Well, all I can say is that, four years later, we are happily married with a beautiful daughter and a baby on the way. Our story is very special and, as a father, it’s an inspiration to see how Sophie is communicating with Joely and how they interact with each other.
Being a deaf/able-hearing couple presents challenges like any other situation in life. Joely is not deaf and, while Sophie has a Cochlear implant, this only enhances her hearing a little – she solely relies on lip reading, facial expressions and some sign language. Watching Joely grow and being able to speak and develop her language with Sophie is truly amazing, and I sometimes sit back silently to watch how they communicate and how Joely, who is two years old, is grasping that her mum is deaf.
Nothing stops Sophie; she is a tenacious person and capable of overcoming any challenge. We have special devices for Sophie in the house: vibrating pillows when a child cries; flashing lights for smoke alarms and security; iPhone apps for deaf people. What we take for granted in life – it sometimes makes me realise how precious life is and how health is paramount.
As a husband and father my work is demanding – both as a recruiter and as a parent and husband. But as a mother I think it’s so much harder! Especially for Sophie. She is a wonderful dog groomer and has her own business employing four staff, so our days are always busy and fast paced. Ten years ago I would have never dreamed I would be where I am today. A wonderful business – Success, which has helped me develop as a recruiter, and a wonderful family with a new addition in the new year.
I have learnt a great deal about the struggles of being deaf. Sophie’s parents set up a wonderful charity called Christopher Place over ten years ago. This has helped hundreds of children with severe disabilities, and to this day helps fund disadvantaged families and children who need extra learning support.

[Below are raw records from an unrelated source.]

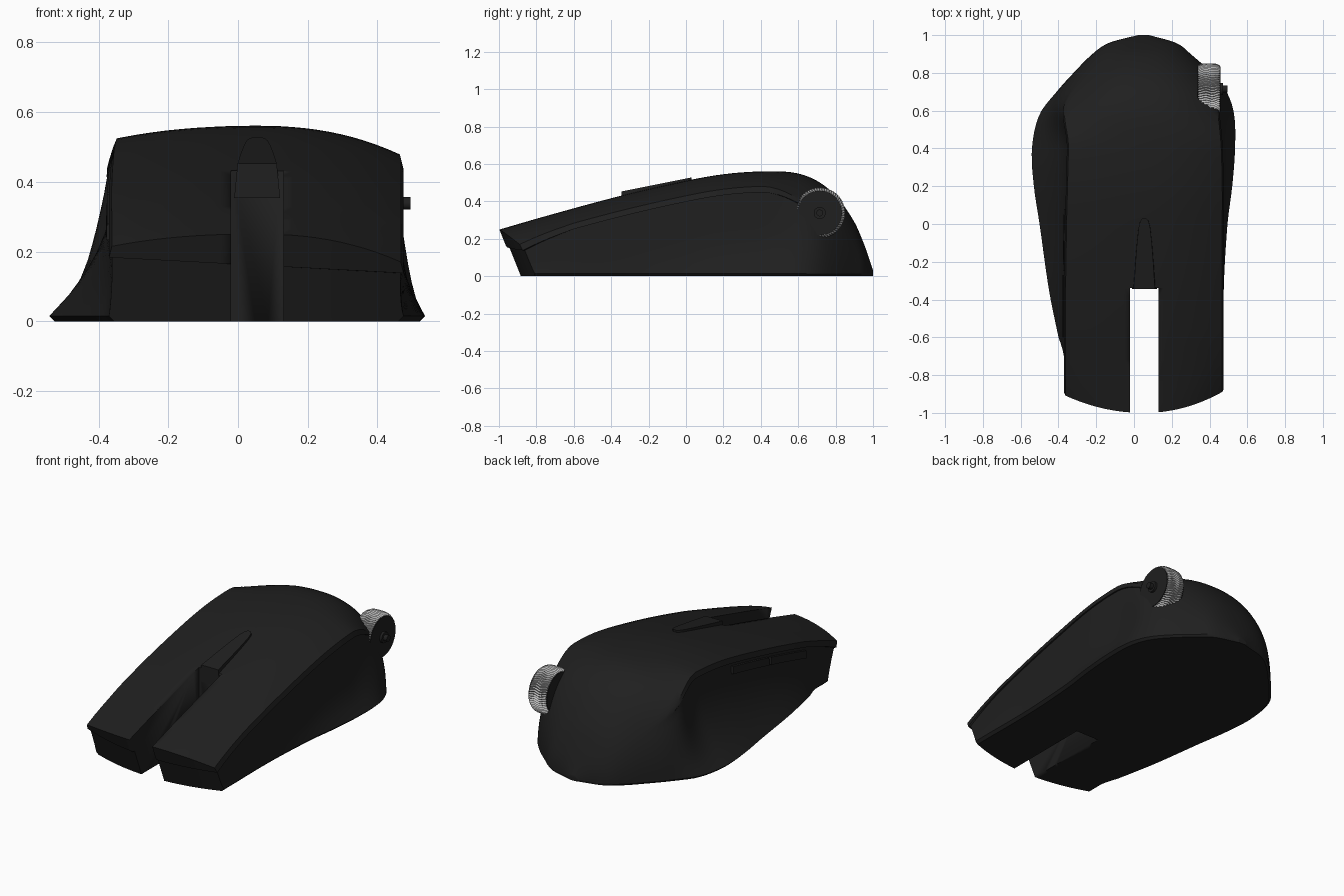
import bpy, bmesh, math
from mathutils import Matrix

cube = bpy.data.objects.get("Cube")
if cube:
    bpy.data.objects.remove(cube, do_unlink=True)


def material(name, value):
    m = bpy.data.materials.new(name)
    m.use_nodes = True
    m.diffuse_color = (value, value, value, 1)
    m.node_tree.nodes["Principled BSDF"].inputs["Base Color"].default_value = (value, value, value, 1)
    return m


black = material("matte black", 0.014)
grey = material("light grey rubber", 0.5)


def finish(name, bm, mat, angle=32):
    bmesh.ops.remove_doubles(bm, verts=bm.verts, dist=0.0002)
    bmesh.ops.recalc_face_normals(bm, faces=bm.faces)
    mesh = bpy.data.meshes.new(name)
    bm.to_mesh(mesh)
    bm.free()
    mesh.materials.append(mat)
    ob = bpy.data.objects.new(name, mesh)
    bpy.context.collection.objects.link(ob)
    bpy.ops.object.select_all(action='DESELECT')
    bpy.context.view_layer.objects.active = ob
    ob.select_set(True)
    bpy.ops.object.shade_smooth_by_angle(angle=math.radians(angle))
    return ob


# Stations: y, upper left x, upper right x, base left x, base right x, crown z
STATIONS = [
    (-1, -.37, .475, -.37, .475, .25),
    (-.75, -.37, .475, -.375, .475, .322),
    (-.35, -.37, .475, -.45, .475, .43),
    (0, -.365, .475, -.5, .495, .51),
    (.2, -.36, .475, -.53, .52, .545),
    (.4, -.355, .47, -.54, .535, .56),
    (.58, -.35, .46, -.5, .53, .553),
    (.7, -.34, .45, -.41, .49, .51),
    (.8, -.3, .4, -.32, .41, .43),
    (.9, -.2, .3, -.22, .3, .29),
    (.96, -.1, .2, -.13, .22, .15),
    (1, .02, .08, .02, .08, .03),
]


def smooth(t):
    t = min(max(t, 0), 1)
    return t * t * (3 - 2 * t)


def station(y):
    """Cubic interpolation of the station table."""
    last = len(STATIONS) - 1
    i = max(k for k in range(last) if STATIONS[k][0] <= y or k == 0)
    a, b = STATIONS[i], STATIONS[i + 1]
    p, n = STATIONS[max(i - 1, 0)], STATIONS[min(i + 2, last)]
    h = b[0] - a[0]
    t = (y - a[0]) / h
    out = []
    for c in range(1, 6):
        m0 = (b[c] - p[c]) / (b[0] - p[0]) * h
        m1 = (n[c] - a[c]) / (n[0] - a[0]) * h
        s = smooth(t)
        out.append(a[c] * (1 - s) + b[c] * s + m0 * t * (1 - t) ** 2 - m1 * t * t * (1 - t))
    return out


ROWS, COLS = 9, 24
DROP = {-1: .035, 1: .08}


def section(y):
    """Grid of points, rows from base to crown and columns from -x to +x."""
    xlt, xrt, xlb, xrb, zm = station(y)
    w = smooth((y - .4) / .4)
    xc, hw = (xlb + xrb) / 2, (xrb - xlb) / 2
    rim = min(.015, hw * .4)
    fall = min(max((-.6 - y) / .4, 0), 1)

    def dome(deg):
        c, s = math.cos(math.radians(deg)), math.sin(math.radians(deg))
        return (xc + hw * math.copysign(abs(c) ** .87, c), zm * abs(s) ** .87)

    def place(x, z, dx, dz, inset=0):
        x, z = x * (1 - w) + dx * w, z * (1 - w) + dz * w
        # Raked and rounded nose
        push = .4 * max(.25 - z, 0) + .08 * ((x - .05) / .42) ** 2 + inset
        return (x, y + fall * push, z)

    def side(s):
        xt, xb = (xlt, xlb) if s < 0 else (xrt, xrb)
        zlip = zm - DROP[s] - .032
        power = 2.5 if s < 0 else 4
        pts = [(xb - s * rim, 0, xb - s * rim, 0, .015)]
        for k in range(ROWS):
            h = k / (ROWS - 1)
            d = dome(h * 35 if s > 0 else 180 - h * 35)
            pts.append((xt - s * .009 + (xb - xt + s * .009) * (1 - h) ** power,
                        .015 + (zlip - .015) * h, d[0], max(d[1], .012), .015))
        d = dome(36 if s > 0 else 144)
        pts.append((xt, zlip, d[0], d[1], 0))
        return pts

    left, right = side(-1), side(1)
    grid = []
    for a, b in zip(left, right):
        row = []
        for j in range(COLS + 1):
            f = j / COLS
            row.append(place(*[p + (q - p) * f for p, q in zip(a, b)]))
        grid.append(row)
    crown = []
    for j in range(COLS + 1):
        v = 2 * j / COLS - 1
        s = -1 if v < 0 else 1
        x = (xlt + xrt) / 2 + v * ((xrt - xlt) / 2 - .008)
        crown.append(place(x, zm - DROP[s] * abs(v) ** 2.3, *dome(90 - v * 52)))
    grid.append(crown)
    return grid


def ring(g):
    return (g[0] + [r[-1] for r in g[1:-1]] + g[-1][::-1] + [r[0] for r in g[-2:0:-1]])


def bridge(bm, a, b, closed=True):
    n = len(a)
    for i in range(n if closed else n - 1):
        j = (i + 1) % n
        bm.faces.new((a[i], a[j], b[j], b[i]))


# Body shell with overhanging top cover
bm = bmesh.new()
STEPS = 56
grids = [section(-1 + 2 * math.sin(math.pi / 2 * i / STEPS)) for i in range(STEPS + 1)]
loops = [[bm.verts.new(p) for p in ring(g)] for g in grids]
for a, b in zip(loops, loops[1:]):
    bridge(bm, a, b)
for g in (grids[0], grids[-1]):
    rows = [[bm.verts.new(p) for p in r] for r in g]
    for a, b in zip(rows, rows[1:]):
        bridge(bm, a, b, closed=False)
body = finish("body_shell", bm, black)

# Slot between the two main buttons
bm = bmesh.new()
bmesh.ops.create_cube(bm, size=1, matrix=Matrix.Translation((.055, -.84, .3)) @ Matrix.Diagonal((.15, 1, 1, 1)))
cutter = finish("slot_cutter", bm, black)
cutter.hide_render = True
cut = body.modifiers.new("slot", 'BOOLEAN')
cut.operation, cut.solver, cut.object = 'DIFFERENCE', 'EXACT', cutter
bpy.context.view_layer.objects.active = body
bpy.ops.object.modifier_apply(modifier=cut.name)
bpy.data.objects.remove(cutter, do_unlink=True)


def prism(name, sections):
    """Solid made of four-point cross-sections."""
    bm = bmesh.new()
    loops = [[bm.verts.new(p) for p in s] for s in sections]
    for a, b in zip(loops, loops[1:]):
        bridge(bm, a, b)
    bm.faces.new(loops[0])
    bm.faces.new(loops[-1])
    return finish(name, bm, black)


# Tapered ridge behind the slot
ridge = []
for y, half in ((-.345, .066), (-.2, .055), (-.1, .046), (-.02, .036), (.015, .026), (.03, .012)):
    z = .456 + (y + .33) * .2
    ridge.append([(.055 - half, y, z - .1), (.055 + half, y, z - .1),
                  (.055 + half * .85, y, z), (.055 - half * .85, y, z)])
prism("centre_ridge", ridge)

# Thumb buttons under the cover edge
for name, start in (("front_thumb_button", -.6), ("rear_thumb_button", -.25)):
    parts = []
    for i in range(6):
        y = start + .33 * i / 5
        xl, *_, zm = station(y)
        z = zm - .085
        parts.append([(xl + .03, y, z), (xl - .006, y, z), (xl - .008, y, z - .045), (xl + .03, y, z - .05)])
    prism(name, parts)

# Ribbed wheel at the rear corner
CX, CY, CZ = .397, .715, .338
bm = bmesh.new()
TEETH, ACROSS = 60, 8
cols = []
for c in range(ACROSS + 1):
    f = 2 * c / ACROSS - 1
    col = []
    for i in range(TEETH * 2):
        a = math.pi * i / TEETH + .035 * math.sin(f * 5)
        r = (.136 if i % 2 else .127) - .012 * f ** 4
        col.append(bm.verts.new((CX + f * .057, CY + r * math.cos(a), CZ + r * math.sin(a))))
    cols.append(col)
for a, b in zip(cols, cols[1:]):
    bridge(bm, a, b)
bm.faces.new(cols[0])
bm.faces.new(cols[-1])
finish("scroll_wheel_tyre", bm, grey, 20)


def disc(name, x, width, radius):
    bm = bmesh.new()
    spin = Matrix.Translation((x, CY, CZ)) @ Matrix.Rotation(math.pi / 2, 4, 'Y')
    bmesh.ops.create_cone(bm, cap_ends=True, segments=40, radius1=radius, radius2=radius, depth=width, matrix=spin)
    return finish(name, bm, black)


# Wheel hub and axle
disc("wheel_hub", CX, .122, .119)
disc("wheel_axle_collar", CX + .06, .03, .032)
disc("wheel_axle", CX + .05, .096, .018)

While one can recognise that deafness is certainly a disability, Sophie has shown tenacity, positivity and is a huge inspiration to me and our family. Watching our children grow, understand and communicate will be beautiful to watch and I feel hugely privileged.
If you want to find more out about the new school please see: https://www.blossomhouseschool.co.uk
Joely regularly comes into the London office as our mascot, so if you are lucky you may see her running around with the new baby in January!
If you would like to have an informal discussion, please contact Lee Talson here about the roles we are currently working on.